This year's online video consumption via the open Internet represents annual growth of 135 percent from 2011. Online video transactions and videos are also set to continue increasing in the years to come, while physical video sales are expected to decline or stagnate in comparison.
"The year 2012 will be the final nail to the coffin on the old idea that consumers won't accept premium content distribution over the Internet," said Dan Cryan, senior principal analyst, broadband & digital media at IHS. "In fact, the growth in online consumption is part of a broader trend that has seen the total number of movies consumed from services that are traditionally considered ?home entertainment' grow by 40 percent between 2007 and 2011, even as the number of movies viewed on physical formats has declined."
The physical segment consists of retail sales and rentals of VHS, DVD and Blu-ray discs (BD). The online portion is comprised of electronic sell-through (EST), Internet video on demand (iVOD) and subscription video on demand (SVOD).
Key to the surge in consumption of online video has been the rise of all-you-can-eat subscription services such as Netflix and Amazon Prime, which offer customers unlimited on-demand movies for a flat monthly or annual fee.
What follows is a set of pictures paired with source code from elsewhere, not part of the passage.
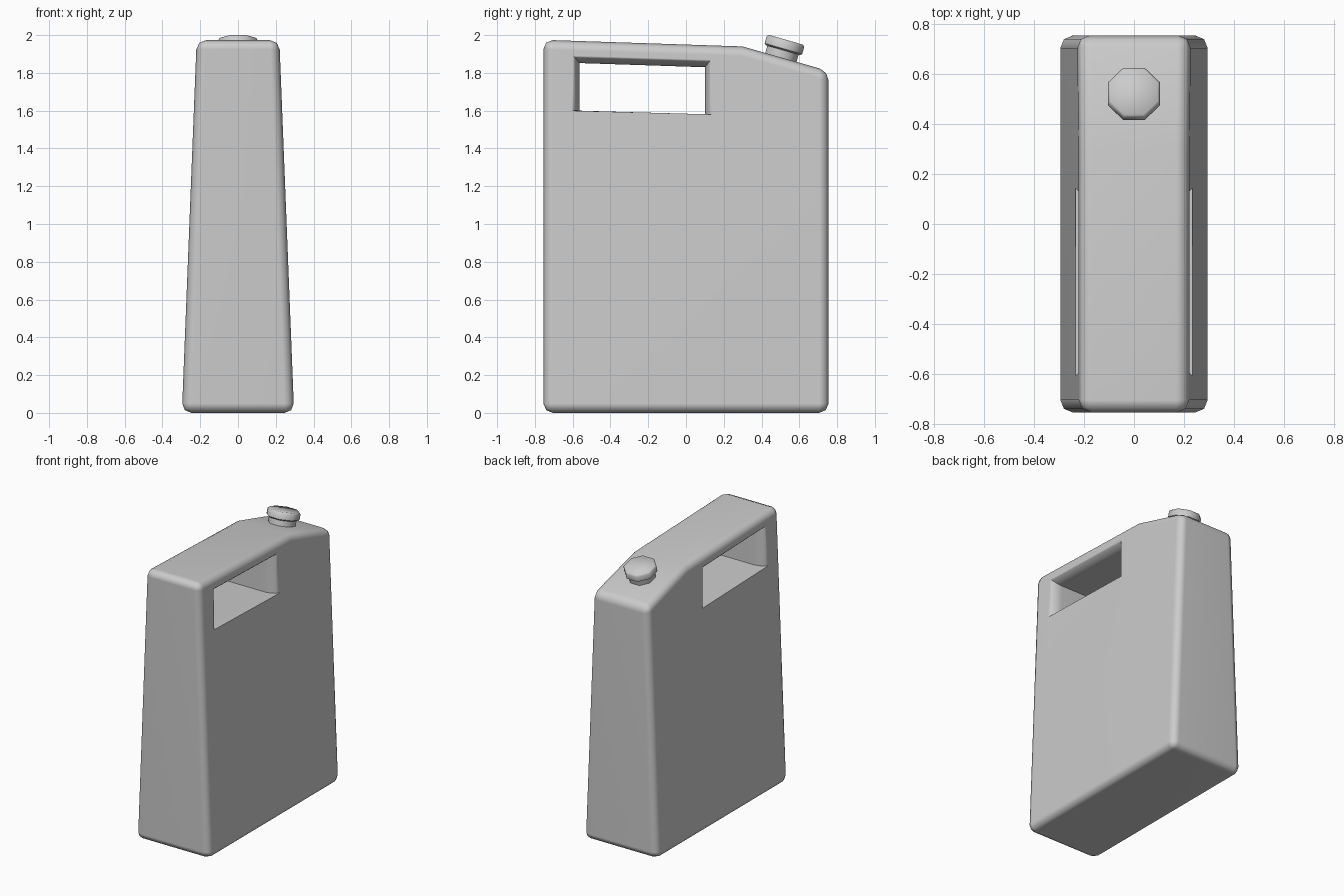
import bpy, bmesh, math
from mathutils import Matrix, Vector

if "Cube" in bpy.data.objects:
    bpy.data.objects.remove(bpy.data.objects["Cube"])


def make_object(name, bm):
    bmesh.ops.recalc_face_normals(bm, faces=bm.faces)
    mesh = bpy.data.meshes.new(name)
    bm.to_mesh(mesh)
    bm.free()
    obj = bpy.data.objects.new(name, mesh)
    bpy.context.collection.objects.link(obj)
    return obj


def loft(bm, rings):
    """Skin equal-length closed rings and cap both ends."""
    rows = [[bm.verts.new(p) for p in ring] for ring in rings]
    for a, b in zip(rows, rows[1:]):
        for i in range(len(a)):
            j = (i + 1) % len(a)
            bm.faces.new((a[i], a[j], b[j], b[i]))
    bm.faces.new(rows[0])
    bm.faces.new(rows[-1])


def activate(obj):
    bpy.ops.object.select_all(action='DESELECT')
    obj.select_set(True)
    bpy.context.view_layer.objects.active = obj


def half_width(z):
    return 0.297 - 0.0395 * z


# Body: side profile, narrowing towards the top, with rounded outer edges
profile = [(-0.755, 0), (0.755, 0), (0.755, 1.81), (0.30, 1.94), (-0.755, 1.975)]
bm = bmesh.new()
loft(bm, [[(s * half_width(z), y, z) for y, z in profile] for s in (-1, 1)])
rounded = [e for e in bm.edges if not all(abs(v.co.y - 0.30) < 1e-4 for v in e.verts)]
bmesh.ops.bevel(bm, geom=rounded, offset=0.05, offset_type='OFFSET', segments=2,
                profile=0.5, affect='EDGES', clamp_overlap=True)
body = make_object("can_body", bm)

# Grip opening: straight through, flaring out at the top and ends only
bm = bmesh.new()
flare = [(0.15, 0.0), (0.19, 0.012), (0.215, 0.03), (0.235, 0.055), (0.40, 0.20)]
rings = []
for x, f in [(-x, f) for x, f in reversed(flare)] + flare:
    f = min(f, 0.055)
    rings.append([(x, -0.565 - f * 0.8, 1.60), (x, 0.10 + f * 0.8, 1.58),
                  (x, 0.10 + f * 0.8, 1.83 + f), (x, -0.565 - f * 0.8, 1.852 + f)])
loft(bm, rings)
cutter = make_object("grip_cutter", bm)
cutter.hide_render = True

cut = body.modifiers.new("grip_hole", 'BOOLEAN')
cut.operation = 'DIFFERENCE'
cut.solver = 'EXACT'
cut.object = cutter
activate(body)
bpy.ops.object.modifier_apply(modifier=cut.name)
bpy.data.objects.remove(cutter)
bpy.ops.object.shade_smooth_by_angle(angle=math.radians(50))
body.modifiers.new("even_shading", 'WEIGHTED_NORMAL').keep_sharp = True

# Neck and cap: octagons standing square on the sloping shoulder
tilt = Matrix.Translation(Vector((0, 0.502, 1.88))) @ Matrix.Rotation(math.radians(-16), 4, 'X')


def octagon_part(name, steps):
    rings = []
    for r, h in steps:
        angles = [math.radians(22.5 + 45 * i) for i in range(8)]
        rings.append([tilt @ Vector((r * math.cos(a), r * math.sin(a), h)) for a in angles])
    bm = bmesh.new()
    loft(bm, rings)
    obj = make_object(name, bm)
    activate(obj)
    bpy.ops.object.shade_smooth_by_angle(angle=math.radians(50))


octagon_part("spout_neck", [(0.093, -0.03), (0.093, 0.05)])
octagon_part("spout_cap", [(0.101, 0.042), (0.112, 0.05), (0.112, 0.088), (0.102, 0.099)])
The result is that subscriptions in 2011 accounted for 94 percent of all paid online movie consumption in the United States, compared to just 1.3 percent of units consumed that were bought on an ownership basis via electronic sell-through.
Although it is declining, physical video this year will still command more viewing time from Americans, who will spend an estimated 4.3 billion hours on DVDs and Blu-ray discs, compared to 3.2 billion hours for movies online.
And although online will account for the majority of transactions this year, it is set to attract a far lower share of revenue in 2012, at $1.7 billion, measured against $11.1 billion derived from physical formats. This is because consumers will pay an average of 51 cents for every movie consumed online, compared to $4.72 for physical video. The pattern will likely remain unchanged even by 2016, with online accounting for 17 percent of revenue, compared to 75 percent for physical video, and pay-TV video on demand taking the remaining 8 percent.
Netflix, while unquestionably the market leader, is not the only online SVOD game in town. Last year saw both Amazon and Hulu develop online streaming businesses at levels unheard of just a couple of years ago. For Amazon in particular, 2011 marked the transformation of Amazon Prime from a discounted shipping offer into a diverse entertainment proposition in its own right, allowing subscribers who paid the $79 per-year service access to a range of movies and TV shows.
The phenomenal growth of subscription movie consumption raises the prospect that as SVOD services become more widely adopted, they become an appreciable drain on the time that consumers would have used to watch movies in more lucrative ways, IHS believes. When this is combined with the possibility that consumers will always find something to watch, the still-nascent EST business could have its wings clipped before it can really take flight, even as consumption reaches previously unattainable highs.
"After more than 30 years of buying and renting movies on tapes and discs, this year marks the tipping point as U.S. consumers now are making a historic switch to Internet-based consumption, setting the stage for a worldwide migration of consumption from physical to online," Cryan said. "We are looking at the beginning of the end of the age of movies on physical media like DVD and Blu-ray. But the transition is likely to take time: almost nine years after the launch of the iTunes Store, CDs are still a vital part of the music business."